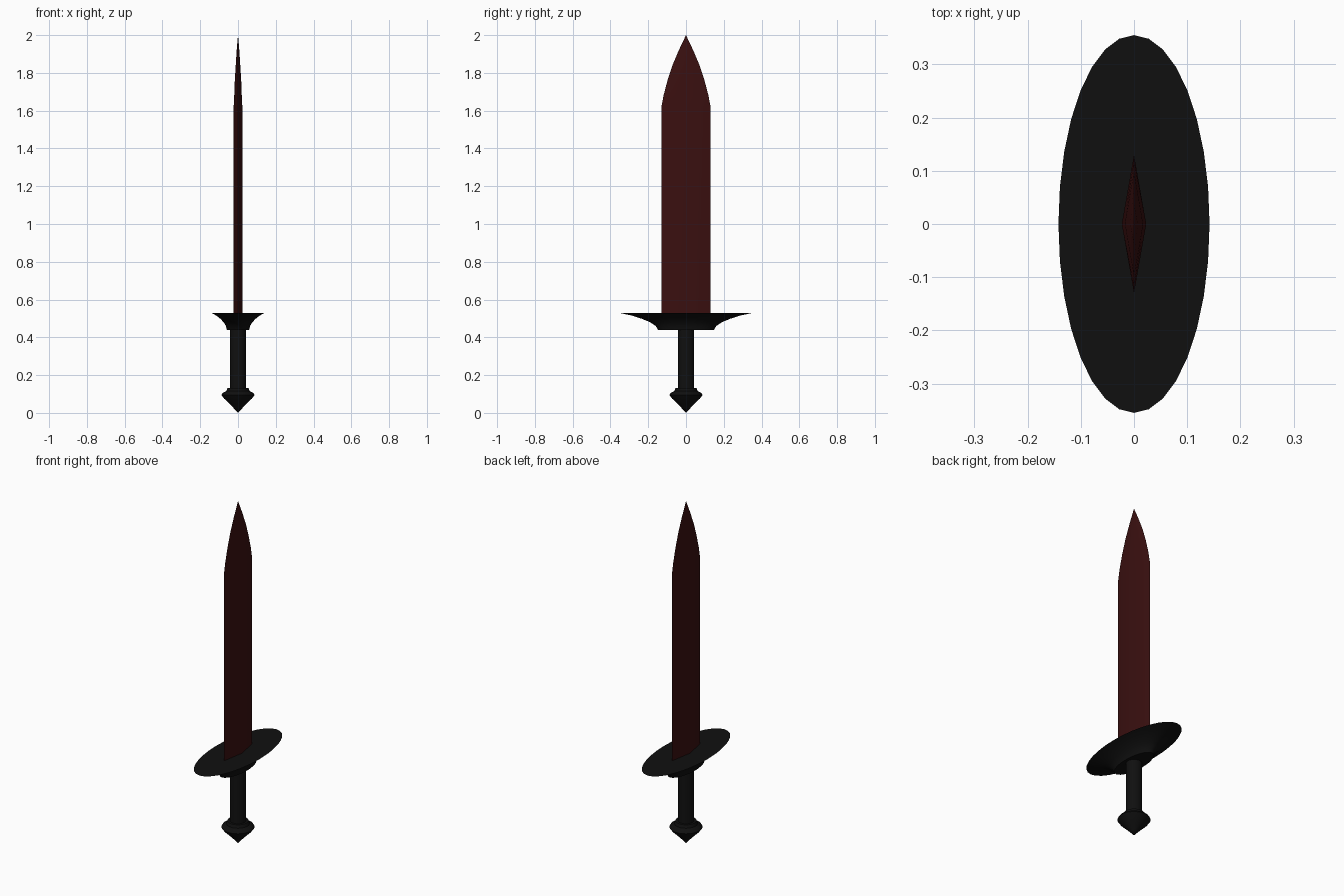
import bpy, bmesh, math

if "Cube" in bpy.data.objects:
    bpy.data.objects.remove(bpy.data.objects["Cube"])


def material(name, rgb):
    m = bpy.data.materials.new(name)
    m.diffuse_color = (*rgb, 1)
    m.use_nodes = True
    m.node_tree.nodes["Principled BSDF"].inputs["Base Color"].default_value = m.diffuse_color
    return m


def loft(name, sections, sides, mat, angle=35):
    """Stack elliptical rings (z, x radius, y radius); zero radius makes a point."""
    bm = bmesh.new()
    rings = []
    for z, rx, ry in sections:
        if rx == 0:
            rings.append([bm.verts.new((0, 0, z))])
        else:
            turns = [2 * math.pi * i / sides for i in range(sides)]
            rings.append([bm.verts.new((rx * math.cos(t), ry * math.sin(t), z)) for t in turns])
    for a, b in zip(rings, rings[1:]):
        for i in range(sides):
            j = (i + 1) % sides
            corners = [a[i % len(a)], a[j % len(a)], b[j % len(b)], b[i % len(b)]]
            bm.faces.new(list(dict.fromkeys(corners)))
    for ring in (rings[0], rings[-1]):
        if len(ring) > 1:
            bm.faces.new(ring)
    bmesh.ops.recalc_face_normals(bm, faces=bm.faces)
    mesh = bpy.data.meshes.new(name)
    bm.to_mesh(mesh)
    bm.free()
    obj = bpy.data.objects.new(name, mesh)
    bpy.context.collection.objects.link(obj)
    mesh.materials.append(mat)
    bpy.ops.object.select_all(action='DESELECT')
    obj.select_set(True)
    bpy.context.view_layer.objects.active = obj
    bpy.ops.object.shade_smooth_by_angle(angle=math.radians(angle))
    return obj


black = material("black_metal", (0.005, 0.005, 0.005))
red = material("dark_red_steel", (0.042, 0.005, 0.005))

# Blade: diamond section with a curved point
loft("blade", [(0.52, 0.023, 0.13), (1.62, 0.023, 0.13), (1.68, 0.02, 0.119),
               (1.76, 0.017, 0.098), (1.84, 0.012, 0.072),
               (1.92, 0.007, 0.038), (2.0, 0, 0)], 4, red)

# Guard: oval flared dish with a flat top
guard = [(0.44, 0.148), (0.46, 0.16), (0.48, 0.19), (0.498, 0.233), (0.515, 0.286), (0.53, 0.355)]
loft("guard", [(z, r * 0.4, r) for z, r in guard], 32, black)

# Grip
loft("grip", [(0.12, 0.043, 0.043), (0.45, 0.043, 0.043)], 32, black)

# Pommel: collar, bulge and pointed end
pommel = [(0, 0), (0.025, 0.023), (0.05, 0.047), (0.075, 0.073), (0.095, 0.088),
          (0.105, 0.082), (0.115, 0.062), (0.132, 0.056)]
loft("pommel", [(z, r, r) for z, r in pommel], 32, black)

Work to complete
Repeat exactly the lines of the listing above, from the one with "rings.append([bm.verts.new((0, 0, z))])" down to the one with "bm.faces.new(ring)"; both of those lines belong in the range.

Result
            rings.append([bm.verts.new((0, 0, z))])
        else:
            turns = [2 * math.pi * i / sides for i in range(sides)]
            rings.append([bm.verts.new((rx * math.cos(t), ry * math.sin(t), z)) for t in turns])
    for a, b in zip(rings, rings[1:]):
        for i in range(sides):
            j = (i + 1) % sides
            corners = [a[i % len(a)], a[j % len(a)], b[j % len(b)], b[i % len(b)]]
            bm.faces.new(list(dict.fromkeys(corners)))
    for ring in (rings[0], rings[-1]):
        if len(ring) > 1:
            bm.faces.new(ring)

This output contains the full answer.